Sergius and Bluntschli have been working together at the desk in the library; when they are finished, Sergius and Major Petkoff depart to deliver the orders, leaving Raina and Bluntschli alone. Raina tells Bluntschli that if Sergius finds out that she hid him when he climbed onto her balcony, Sergius would kill him. Bluntschli clearly finds this idea ludicrous, which angers Raina. In this passage, Raina stresses that she wants there to be "no meanness, no smallness, no deceit" in her relationship with Sergius. Although Raina's feelings for Sergius seem to be earnest, her words are rendered hollow by the fact that there is already clearly deceit in their relationship. Both Raina and Sergius have been lying to each other throughout the play. 

Raina's claim that her relationship with Sergius "is the one really beautiful and noble part of my life" is typically melodramatic in its romanticism. It also emphasizes the lack of sovereignty and agency Raina has over her own life. Rather than being fulfilled by her own thoughts and desires, Raina lives for her relationship to Sergius, whom she idealizes as a perfect, manly hero. 

How easy it is to talk! Men never seem to me to grow up: they all have schoolboy’s ideas. You don’t know what true courage is…I would marry the man I loved, which no other queen in Europe has the courage to do...You dare not: you would marry a rich man’s daughter because you would be afraid of what other people would say of you.

Related Characters: Louka (speaker), Major Sergius Saranoff
Page Number: 45
Explanation and Analysis:

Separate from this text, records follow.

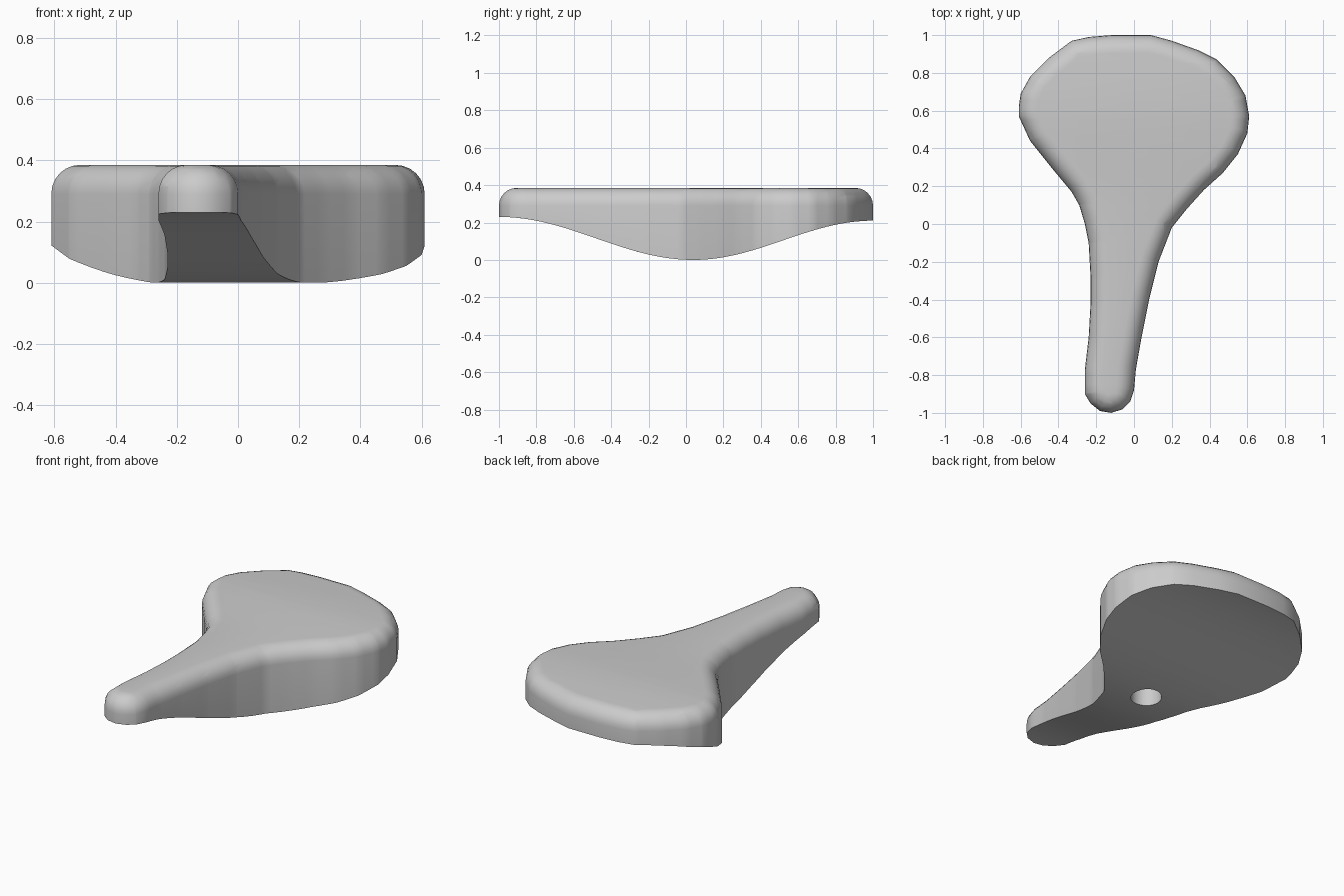
import bpy, bmesh, math
from mathutils import Vector

cube = bpy.data.objects.get("Cube")
if cube:
    bpy.data.objects.remove(cube, do_unlink=True)

TOP, ROUND = 0.385, 0.095

# Plan outline, anticlockwise from the nose tip: right edge, rear, other edge
OUTLINE = [(-.12, -1), (-.06, -.98), (-.02, -.94), (0, -.88), (.01, -.77),
           (.04, -.6), (.08, -.4), (.13, -.2), (.2, -.02), (.28, .08),
           (.37, .18), (.47, .27), (.55, .37), (.6, .48), (.61, .57),
           (.59, .68), (.53, .78), (.44, .87), (.34, .92), (.2, .97),
           (.09, 1), (-.12, 1), (-.24, .99), (-.33, .97), (-.45, .88),
           (-.55, .78), (-.6, .69), (-.61, .62), (-.61, .57), (-.55, .44),
           (-.43, .29), (-.33, .17), (-.29, .1), (-.26, 0), (-.24, -.1),
           (-.23, -.28), (-.23, -.42), (-.24, -.6), (-.26, -.77),
           (-.26, -.9), (-.23, -.95), (-.18, -.99)]


def underside(y):
    """Height of the curved belly along the length."""
    middle = 0.04
    if y < middle:
        reach, rise = 1 + middle, 0.23
    else:
        reach, rise = 1 - middle, 0.21
    return rise * (1 - math.cos(math.pi * abs(y - middle) / reach)) / 2


def inset(points, amount):
    """Move each outline point inwards along its mitred corner."""
    result = []
    for i, p in enumerate(points):
        a = (p - points[i - 1]).normalized()
        b = (points[(i + 1) % len(points)] - p).normalized()
        inward = Vector((-a.y - b.y, a.x + b.x)).normalized()
        result.append(p + inward * amount)
    return result


# Saddle: wall, rounded rim, flat top and flat base
bm = bmesh.new()
plan = [Vector(p) for p in OUTLINE]
levels = [(0, 0)]
for k in range(7):
    t = k / 6 * math.pi / 2
    levels.append((ROUND * (1 - math.cos(t)), TOP - ROUND * (1 - math.sin(t))))
rings = [[bm.verts.new((p.x, p.y, z)) for p in inset(plan, amount)]
         for amount, z in levels]
count = len(plan)
for low, high in zip(rings, rings[1:]):
    for i in range(count):
        j = (i + 1) % count
        bm.faces.new((low[i], low[j], high[j], high[i]))
bm.faces.new(rings[-1])
bm.faces.new(rings[0][::-1])

# Slice across the length, then bend the base to the belly curve
for k in range(1, 40):
    bmesh.ops.bisect_plane(bm, geom=bm.verts[:] + bm.edges[:] + bm.faces[:],
                           dist=1e-4, plane_co=(0, -1 + k / 20 + .003, 0),
                           plane_no=(0, 1, 0))
for v in bm.verts:
    if v.co.z < 1e-4:
        v.co.z = underside(v.co.y)
bmesh.ops.recalc_face_normals(bm, faces=bm.faces[:])
mesh = bpy.data.meshes.new("saddle")
bm.to_mesh(mesh)
bm.free()
saddle = bpy.data.objects.new("saddle", mesh)
bpy.context.collection.objects.link(saddle)

# Colour
grey = bpy.data.materials.new("plain grey")
grey.use_nodes = True
colour = (0.6, 0.6, 0.6, 1)
grey.diffuse_color = colour
grey.node_tree.nodes["Principled BSDF"].inputs["Base Color"].default_value = colour
mesh.materials.append(grey)

# Post socket: blind round hole in the base
bpy.ops.mesh.primitive_cylinder_add(vertices=32, radius=0.085, depth=0.4,
                                    location=(-.02, .08, 0))
cutter = bpy.context.object
cutter.name = "post_socket_cutter"
cutter.hide_render = True
cutter.data.materials.append(grey)
cut = saddle.modifiers.new("post socket", 'BOOLEAN')
cut.operation = 'DIFFERENCE'
cut.solver = 'EXACT'
cut.object = cutter
bpy.ops.object.select_all(action='DESELECT')
saddle.select_set(True)
bpy.context.view_layer.objects.active = saddle
bpy.ops.object.modifier_apply(modifier=cut.name)
bpy.data.objects.remove(cutter, do_unlink=True)

bpy.ops.object.shade_smooth_by_angle(angle=math.radians(35))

Nicola has offered Louka some of the money Sergius gave him, but she has refused, telling him that he is more of a servant than a husband. Nicola leaves, and Sergius enters. Louka questions whether Sergius is actually courageous; when Sergius insists that he is, Louka responds by telling him "you don't know what true courage is," because he is choosing to marry "a rich man's daughter" rather than Louka, the woman he loves. Here Louka emphasizes her resolutely principled attitude to the world, suggesting that she is the moral centre of the play. Although she loves Sergius, she does not speak to him with the over-the-top romantic words of Raina. Rather, she addresses him harshly, holding him to account for his hypocritical behavior. 

This passage also contains an important claim about the true nature of courage. According to the traditional, romantic ideals that characterize the society depicted in the play, courage consists of masculine, patriotic acts, such as boldly fighting for one's country. Louka, however, suggests that these are "schoolboy's ideas," and that real courage consists of daring to live and love honestly, committing oneself to the principle that all people are equal, and not adjusting one's behavior to the expectations of others. 

The world is not such an innocent place as we used to think.

Related Characters: Major Sergius Saranoff (speaker), Raina Petkoff, Louka
Page Number: 51
Explanation and Analysis:

Sergius, Bluntschli, Raina, and Louka have slowly revealed their secrets to one another. Major Petkoff enters, and everyone tries to pretend that everything is normal. However, when Raina tries to steal the portrait from Major Petkoff's jacket pocket, he reveals that he has already seen it, and asks if she regularly sends "photographic souvenirs to other men." Sergius replies that "the world is not such an innocent place as we used to think." These words confirm the idea that Sergius and Raina were indeed a "couple of grown-up babies," caught up in childish fantasies that obscured the true nature of reality. As Sergius's statement suggests, honesty is the only way to destroy these illusions, which may appear "innocent" but which in fact consist of false performances and deceit.